The Center for HIV Law and Policy, Equality Federation, and Heat: Health Education Alternatives for Teens, invite you to join us for a day organizing to develop an advocacy strategy for policy change on comprehensive sexual health care for LGBTQ youth in state custody.
HIV Criminalization Beyond Non-Disclosure: Advocacy Toolkits on Intersections with Sex Work and Syringe Use
Thursday 9/28 7-9 A community town hall with Larry Krasner at the new Crossroads Center in Germantown. RSVP All are welcome RSVP
Source: Urgent: New Hampshire to study decriminalizing sex work! Action Alert
According to the PHILADELPHIA DA case records - as of 2014 - the Nordic Model is charging more sex workers than "johns"!
The Consensus Statement on "HIV Treatment As Prevention" In Criminal Law Reform
ESPU-PHILLY Endorses the Consensus Statement on HIV "Treatment as Prevention" in Criminal Law Reform. This is because the two biggest problems with almost all HIV criminal laws and prosecutions are that 1) they focus on HIV disclosure rather than on whether the PLHIV had an intent to do harm; and 2) HIV laws’ felony punishment and severe sentences treat any risk of HIV infection as the equivalent of murder or manslaughter. An April 2017 Pub Med article confirms: - diagnosis rates and laws criminalizing HIV exposure in the United States found no association between HIV or AIDS diagnosis rates and criminal exposure laws across states over time, suggesting that these laws have had no detectable HIV prevention effect.
Wendelijn Vollbehr is a sociology graduate of the VU University of Amsterdam. For her masterthesis she conducted qualitative research on sex worker-led organizations in collaboration with the Red Umbrella Fund. Her research interests are human rights, especially minority rights, marginalization and empowerment.
“Without my medications, I would die, and without my health insurance, I can’t afford my meds, which cost $10,000 per month.
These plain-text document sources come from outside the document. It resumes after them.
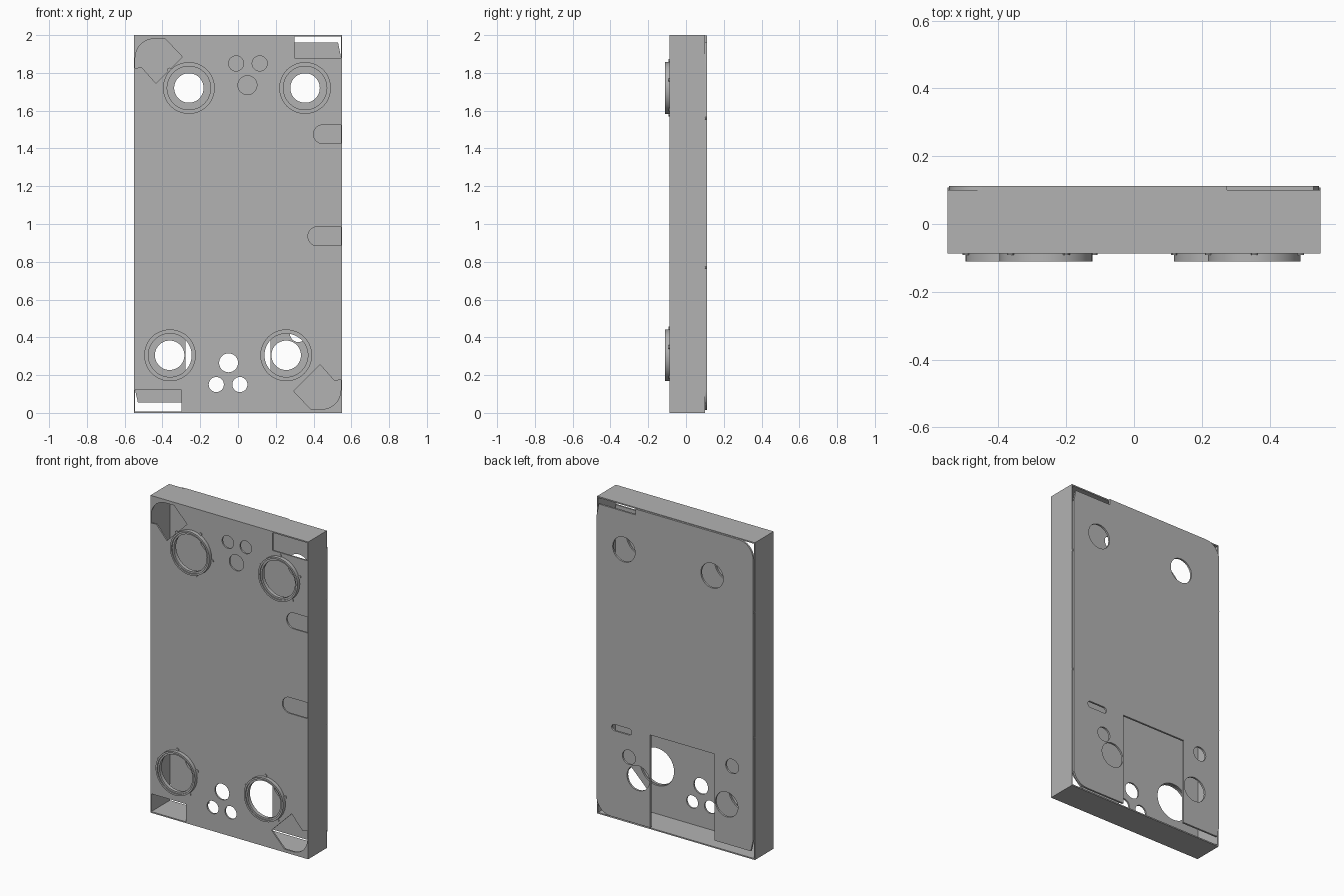
import bpy
import math

cube = bpy.data.objects.get("Cube")
if cube:
    bpy.data.objects.remove(cube, do_unlink=True)

grey = bpy.data.materials.new("plain grey")
grey.use_nodes = True
colour = (0.45, 0.45, 0.45, 1)
grey.diffuse_color = colour
grey.node_tree.nodes["Principled BSDF"].inputs["Base Color"].default_value = colour


def arc(x, z, r, start, end, steps):
    angles = [math.radians(start + (end - start) * i / steps) for i in range(steps + 1)]
    return [(x + r * math.cos(a), z + r * math.sin(a)) for a in angles]


def circle(x, z, r, steps=48):
    return arc(x, z, r, 0, 360, steps)[:-1]


def box(x0, x1, z0, z1):
    return [(x0, z0), (x1, z0), (x1, z1), (x0, z1)]


def turned(points):
    """Half a turn about the middle of the panel."""
    return [(-x, 2 - z) for x, z in points]


def plate(name, y0, y1, outlines):
    """Upright plate from y0 to y1; outlines inside the first become holes."""
    curve = bpy.data.curves.new(name, "CURVE")
    curve.dimensions = "2D"
    curve.fill_mode = "BOTH"
    curve.extrude = (y1 - y0) / 2
    for points in outlines:
        spline = curve.splines.new("POLY")
        spline.points.add(len(points) - 1)
        for p, (x, z) in zip(spline.points, points):
            p.co = (x, z, 0, 1)
        spline.use_cyclic_u = True
    ob = bpy.data.objects.new(name, curve)
    bpy.context.collection.objects.link(ob)
    ob.rotation_euler.x = math.pi / 2
    ob.location.y = (y0 + y1) / 2
    bpy.ops.object.select_all(action="DESELECT")
    ob.select_set(True)
    bpy.context.view_layer.objects.active = ob
    bpy.ops.object.convert(target="MESH")
    ob = bpy.context.object
    ob.data.materials.clear()
    ob.data.materials.append(grey)
    bpy.ops.object.shade_smooth_by_angle()
    return ob


FRONT, WALL_END, BACK = -0.087, 0.1, 0.112
rings = [(-0.26, 1.72, 65), (0.355, 1.72, 90), (-0.36, 0.305, 90), (0.255, 0.305, 90)]

# Front plate with ring openings, button holes, side slots and corner openings
corner = [(0.544, 0.175), (0.51, 0.17), (0.435, 0.255), (0.295, 0.115), (0.385, 0.02)]
corner += arc(0.444, 0.12, 0.1, -90, 0, 12)
window = box(0.3, 0.544, 1.88, 1.992)
buttons = [(-0.05, 0.265, 0.05), (-0.115, 0.15, 0.04), (0.01, 0.15, 0.04)]
holes = [circle(x, z, 0.118) for x, z, a in rings]
for x, z, r in buttons:
    holes += [circle(x, z, r), turned(circle(x, z, r))]
for shape in (corner, window):
    holes += [shape, turned(shape)]
for x, z in ((0.45, 1.475), (0.42, 0.935)):
    holes.append(arc(x, z, 0.05, 90, 270, 16) + [(0.544, z - 0.05), (0.544, z + 0.05)])
plate("front_plate", FRONT, FRONT + 0.01, [box(-0.55, 0.55, 0, 2)] + holes)

# Thin surrounding wall
plate("outer_wall", FRONT + 0.01, WALL_END,
      [box(-0.55, 0.55, 0, 2), box(-0.544, 0.544, 0.008, 1.992)])

# Back panel with notched, chamfered and rounded corners and a bottom bay
outline = [(0.172, 0.015), (0.172, 0.6), (-0.278, 0.6), (-0.278, 0.055),
           (-0.53, 0.055), (-0.546, 0.125)]
outline += arc(-0.446, 1.897, 0.1, 180, 90, 12)
outline += [(0.275, 1.997), (0.275, 1.96), (0.53, 1.96), (0.546, 1.88)]
outline += arc(0.446, 0.115, 0.1, 0, -90, 12)
back_holes = [circle(x, z, 0.078) for x, z, a in rings[:2]]
back_holes += [circle(-0.362, 0.305, 0.078), circle(0.255, 0.305, 0.078)]
back_holes += [circle(0.32, 0.42, 0.045), circle(-0.4, 0.555, 0.045)]
back_holes.append(arc(0.32, 0.58, 0.02, 90, 270, 10) + arc(0.42, 0.58, 0.02, -90, 90, 10))
plate("back_panel", WALL_END, BACK, [outline] + back_holes)

# Stepped ring with five screws around each round opening
for i, (x, z, turn) in enumerate(rings, 1):
    plate(f"ring_rim_{i}", -0.111, FRONT, [circle(x, z, 0.137), circle(x, z, 0.126)])
    plate(f"ring_step_{i}", -0.104, FRONT, [circle(x, z, 0.126), circle(x, z, 0.115)])
    for k, (sx, sz) in enumerate(arc(x, z, 0.143, turn, turn + 288, 4), 1):
        plate(f"ring_{i}_screw_{k}", FRONT - 0.005, FRONT, [circle(sx, sz, 0.01, 12)])

# Small edge catches on the back panel
for side in (-1, 1):
    for z in (0.77, 1.56):
        plate("edge_catch", WALL_END - 0.004, BACK - 0.004, [circle(side * 0.544, z, 0.006, 10)])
I remember the early days of HIV when people got sick and just died. Today the science and the medications are better. We don’t need to die, but under the Senate bill we will.